Chukwunyere Ugochukwu (CMTY): Colored Spaces: New Communities of Color Place in Small Towns and Rural Areas
Dr. Ugochukwu is analyzing how Midwest small towns’ physical layouts indicate that immigrant communities of color reside in defined parts. Ugochukwu is examining recent Latino immigrants’ connections to the rest of the community physically, spiritually, economically, politically, environmentally, socially, and culturally, while exploring housing, cultural, and recreational amenities layout. The aim is to understand the problem of spatial disconnection, exclusion, and segregation of recent immigrant communities of color and how to effectively promote their integration in the built landscape. His research is currently supported by the MNSCU Chancellors's Diversity Mini-grant.
Ajay Panicker (SOC): Somali Migration into the Central Minnesota Area
Dr. Panicker is conducting semi-structured interviews (anticipated 30-40) with recent immigrants from Africa in the St. Cloud region, tracing their work histories from their point of origin(s) to the present. The study has involved collaboration with community organizations including La Cruz Community Center, The St. Cloud Area Somali Salvation Organization, and Lutheran Social Service Refugee Employment and Social Service Program. Undergraduate and Graduate students from SCSU have been involved in the project conducting many of the interviews. This research project was one of three that was made possible through the Office of the MnSCU Chancellor and the Diversity and Multiculturalism Office, which awarded the Research Group on Immigrant Workers in Minnesota a Diversity Mini-Grant.
Monica Garcia-Perez (ECON): The impact of Owners and Coworkers' Race in Wages and Hiring
Dr. Garcia-Perez is analyzing the impact of social networks on immigrant workers' wages, employment opportunities, and their labor market assimilation processes. Part of her research has been supported by a New Researcher's Fund Grant, provided by the SCSU Office of Sponsored Programs. Dr. Garcia-Perez is also working on a project on that analyses immigrant concentration in the US. Using longitudinal US Census data, the project depicts the different variables that influence the likelihood that an individual works with other immigrant workers after considering a set of demographic characteristics such as age, sex, and location. She is also drawing up a research project on the use of emergency rooms by immigrants in Minnesota.

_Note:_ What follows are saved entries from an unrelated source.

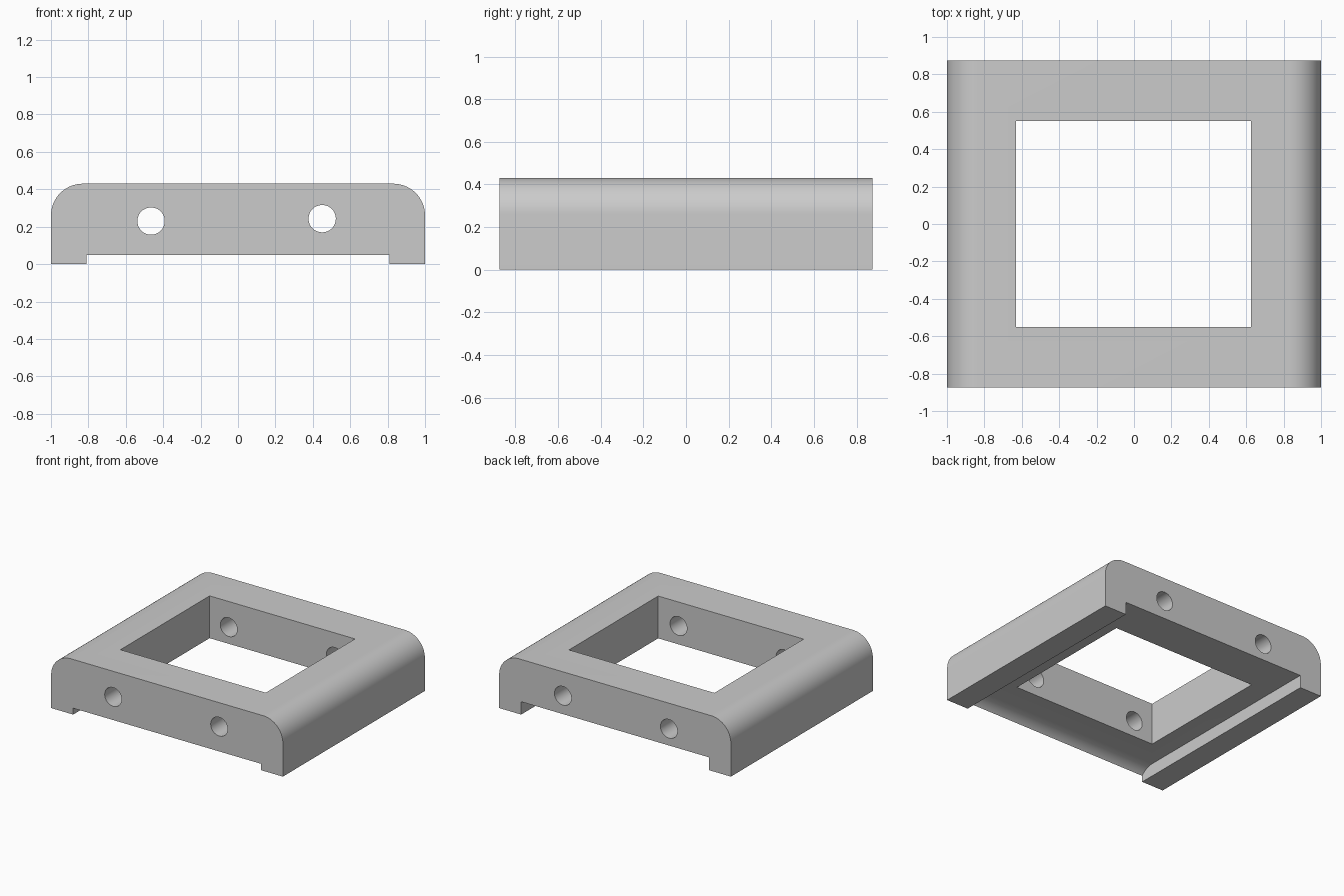
import bpy, bmesh, math
from mathutils import Vector

cube = bpy.data.objects.get("Cube")
if cube:
    bpy.data.objects.remove(cube, do_unlink=True)

HALF_W, HALF_D, TOP = 1.0, 0.875, 0.43

grey = bpy.data.materials.new("plain grey")
grey.use_nodes = True
grey.diffuse_color = (0.6, 0.6, 0.6, 1)
grey.node_tree.nodes["Principled BSDF"].inputs["Base Color"].default_value = (0.6, 0.6, 0.6, 1)


def arc(cx, cy, r, start, end, steps=16):
    angles = [math.radians(start + (end - start) * i / steps) for i in range(steps + 1)]
    return [(cx + r * math.cos(a), cy + r * math.sin(a)) for a in angles]


def prism(name, points, place, shift):
    """Extrude a closed 2D profile; place maps a profile point to 3D."""
    bm = bmesh.new()
    face = bm.faces.new([bm.verts.new(place(a, b)) for a, b in points])
    new = bmesh.ops.extrude_face_region(bm, geom=[face])["geom"]
    verts = [g for g in new if isinstance(g, bmesh.types.BMVert)]
    bmesh.ops.translate(bm, verts=verts, vec=Vector(shift))
    bmesh.ops.recalc_face_normals(bm, faces=bm.faces)
    mesh = bpy.data.meshes.new(name)
    bm.to_mesh(mesh)
    bm.free()
    mesh.materials.append(grey)
    obj = bpy.data.objects.new(name, mesh)
    bpy.context.collection.objects.link(obj)
    return obj


# Frame body: rounded top shoulders, run from front to back
R = 0.17
outline = [(-HALF_W, 0), (HALF_W, 0)]
outline += arc(HALF_W - R, TOP - R, R, 0, 90)
outline += arc(R - HALF_W, TOP - R, R, 90, 180)
frame = prism("frame", outline, lambda x, z: (x, -HALF_D, z), (0, 2 * HALF_D, 0))

# Central window
window = prism("window_cutter", [(-0.63, -0.55), (0.625, -0.55), (0.625, 0.55), (-0.63, 0.55)],
               lambda x, y: (x, y, -0.5), (0, 0, 1.5))

# Underside channel between the side feet, curving down to the front lip
channel_outline = [(1.1, -0.2), (1.1, 0.1)] + arc(-0.763, -0.05, 0.15, 90, 180)
channel_outline.append((-0.913, -0.2))
channel = prism("channel_cutter", channel_outline, lambda y, z: (-0.81, y, z), (1.62, 0, 0))

# Bolt holes through the front and back bars
holes = [prism(name, arc(x, z, 0.073, 0, 360, 48)[:-1], lambda a, b: (a, -1.2, b), (0, 2.4, 0))
         for name, x, z in (("right_hole_cutter", -0.465, 0.23), ("left_hole_cutter", 0.45, 0.243))]

# Cut the openings and bake the result
cutters = [window, channel] + holes
for cutter in cutters:
    cutter.hide_render = True
    mod = frame.modifiers.new(cutter.name, "BOOLEAN")
    mod.operation = "DIFFERENCE"
    mod.solver = "EXACT"
    mod.object = cutter

bpy.ops.object.select_all(action="DESELECT")
frame.select_set(True)
bpy.context.view_layer.objects.active = frame
for cutter in cutters:
    bpy.ops.object.modifier_apply(modifier=cutter.name)
    bpy.data.objects.remove(cutter, do_unlink=True)
bpy.ops.object.shade_smooth_by_angle(angle=math.radians(30))
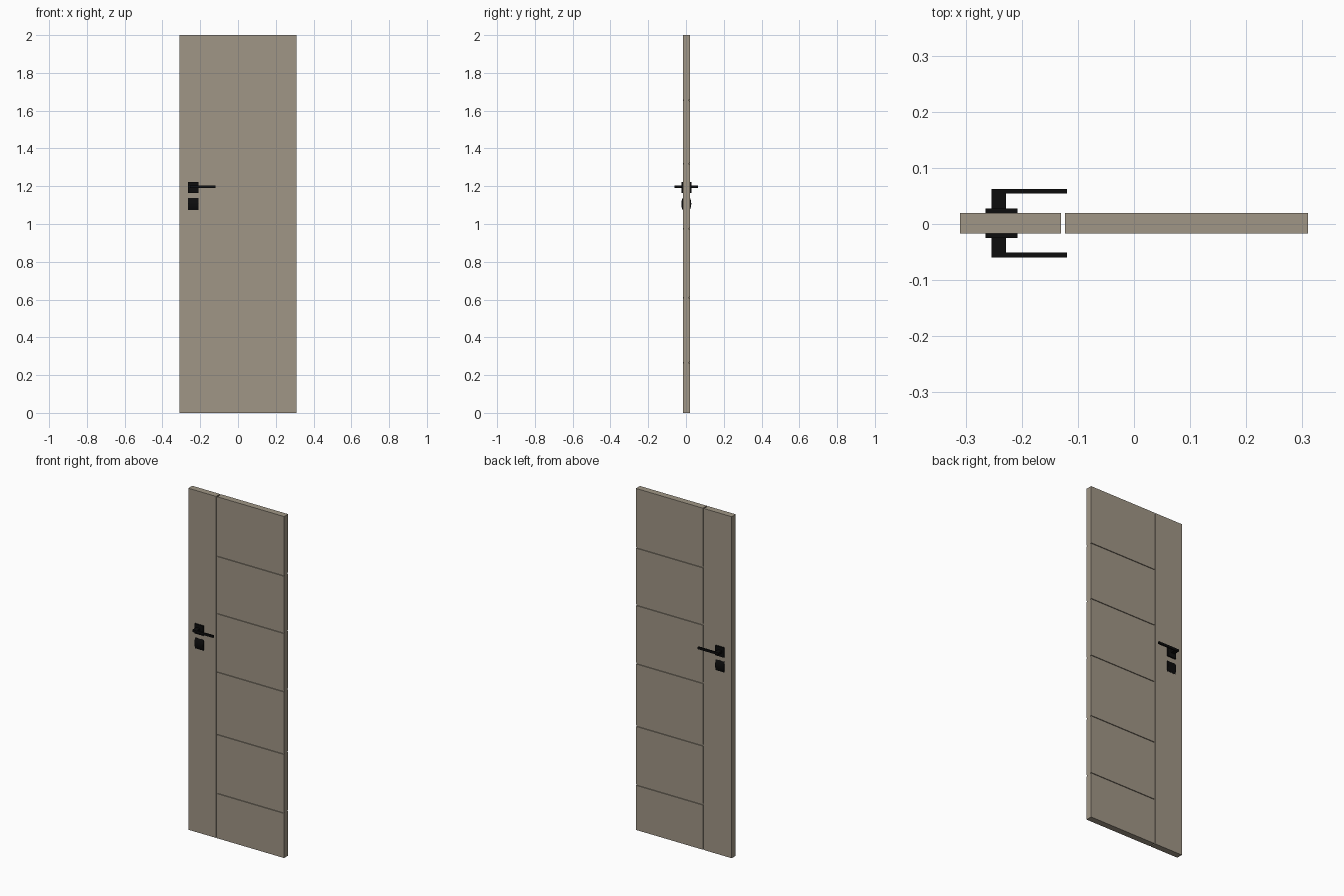
import bpy, bmesh, math

if "Cube" in bpy.data.objects:
    bpy.data.objects.remove(bpy.data.objects["Cube"])

CY = 0.0015       # middle of the door thickness
HALF = 0.0185     # half thickness
DEPTH = 0.005     # groove depth
GW = 0.004        # half groove width


def material(name, col):
    m = bpy.data.materials.new(name)
    m.diffuse_color = (*col, 1)
    m.use_nodes = True
    m.node_tree.nodes["Principled BSDF"].inputs["Base Color"].default_value = m.diffuse_color
    return m


wood = material("taupe_wood", (0.352, 0.305, 0.238))
black = material("black_metal", (0.004, 0.004, 0.004))


def finish(name, bm, mat):
    bmesh.ops.recalc_face_normals(bm, faces=bm.faces[:])
    me = bpy.data.meshes.new(name)
    bm.to_mesh(me)
    bm.free()
    me.materials.append(mat)
    ob = bpy.data.objects.new(name, me)
    bpy.context.collection.objects.link(ob)
    return ob


def extrude_x(name, profile, x0, x1, mat):
    """Extrude a closed (y, z) profile along x."""
    bm = bmesh.new()
    face = bm.faces.new([bm.verts.new((x0, y, z)) for y, z in profile])
    res = bmesh.ops.extrude_face_region(bm, geom=[face], use_keep_orig=True)
    verts = [g for g in res["geom"] if isinstance(g, bmesh.types.BMVert)]
    bmesh.ops.translate(bm, verts=verts, vec=(x1 - x0, 0, 0))
    return finish(name, bm, mat)


def box(name, x0, x1, y0, y1, z0, z1, mat):
    return extrude_x(name, [(y0, z0), (y1, z0), (y1, z1), (y0, z1)], x0, x1, mat)


# Narrow lock-side board
box("lock_stile", -0.31, -0.130, CY - HALF, CY + HALF, 0, 2, wood)

# Wide board, profile notched by five grooves on both faces
side = [(HALF, 0)]
for z in (0.265, 0.610, 0.976, 1.318, 1.654):
    side += [(HALF, z - GW), (HALF - DEPTH, z - GW),
             (HALF - DEPTH, z + GW), (HALF, z + GW)]
side.append((HALF, 2))
profile = [(CY + y, z) for y, z in side] + [(CY - y, z) for y, z in reversed(side)]
extrude_x("grooved_panel", profile, -0.123, 0.31, wood)

# Floors of the vertical groove, open at top and bottom
for s, label in ((-1, "front"), (1, "back")):
    bm = bmesh.new()
    y = CY + s * (HALF - DEPTH)
    ring = [(-0.130, 0), (-0.123, 0), (-0.123, 2), (-0.130, 2)]
    if s > 0:
        ring.reverse()
    bm.faces.new([bm.verts.new((x, y, z)) for x, z in ring])
    me = bpy.data.meshes.new("groove_floor_" + label)
    bm.to_mesh(me)
    bm.free()
    me.materials.append(wood)
    bpy.context.collection.objects.link(
        bpy.data.objects.new("groove_floor_" + label, me))

# Handle set on each face
for s, label in ((-1, "front"), (1, "back")):
    def at(d):
        return CY + s * d
    # square rosette
    box("handle_rosette_" + label, -0.265, -0.208, at(HALF), at(0.0265),
        1.165, 1.222, black)
    # neck and lever as one L-shaped outline
    outline = [(-0.254, 0.0265), (-0.228, 0.0265), (-0.228, 0.0525),
               (-0.119, 0.0525), (-0.119, 0.0612), (-0.254, 0.0612)]
    bm = bmesh.new()
    f = bm.faces.new([bm.verts.new((x, at(d), 1.190)) for x, d in outline])
    res = bmesh.ops.extrude_face_region(bm, geom=[f], use_keep_orig=True)
    bmesh.ops.translate(
        bm, vec=(0, 0, 0.013),
        verts=[g for g in res["geom"] if isinstance(g, bmesh.types.BMVert)])
    finish("handle_lever_" + label, bm, black)
    # curved lock cover below
    arc = [(at(HALF), 1.075)]
    for i in range(9):
        t = -1 + i / 4
        arc.append((at(0.0195 + 0.007 * (1 - t * t)), 1.1065 + 0.0315 * t))
    arc.append((at(HALF), 1.138))
    cover = extrude_x("lock_cover_" + label, arc, -0.265, -0.208, black)
    bpy.ops.object.select_all(action='DESELECT')
    cover.select_set(True)
    bpy.context.view_layer.objects.active = cover
    bpy.ops.object.shade_smooth_by_angle(angle=math.radians(30))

Ed Greaves (POL) and Stephen Philion (SOC): The Impact of Immigrant Workers on Farm Labor Practices in Minnesota
Drs. Greaves and Philion are analyzing the impact of immigrant workers on farm labor practices in Central Minnesota. The objective of this research project is to shed light on how immigrant workers, in particular immigrant workers from Mexico and Central America, are impacting labor practices and the culture of the workplace (the social relations of production) in Central Minnesota (Stearns, Benton, Sherburne and Morrison Counties).
Methodologically, this project will attempt to answer this question by conducting in depth interviews with 30 immigrant workers as well as the employers of immigrant labor in the Saint Cloud area (Cold Spring, Saint Cloud, Rockville, Saint Joseph, etc). Four Spanish speaking students and Philion and Greaves will be conducting interviews. The objective of these interviews will be to develop a descriptive and comparative narrative of these relationships that can be critically analyzed with an eye toward understanding the impact of immigrants on labor practices in Minnesota. This research project was one of three that was made possible through the Office of the MnSCU Chancellor and the Diversity and Multiculturalism Office, which awarded the Research Group on Immigrant Workers in Minnesota a Diversity Mini-Grant.
In January, 2010, the Research Group won a $10,000 Diversity Minigrant from the Chancellor's Office on Equity and Affirmative Action. The grant was generously matched with $2,000 from the College of Social Sciences Dean Frances Harrold. Click here to read the Recent Progress Report .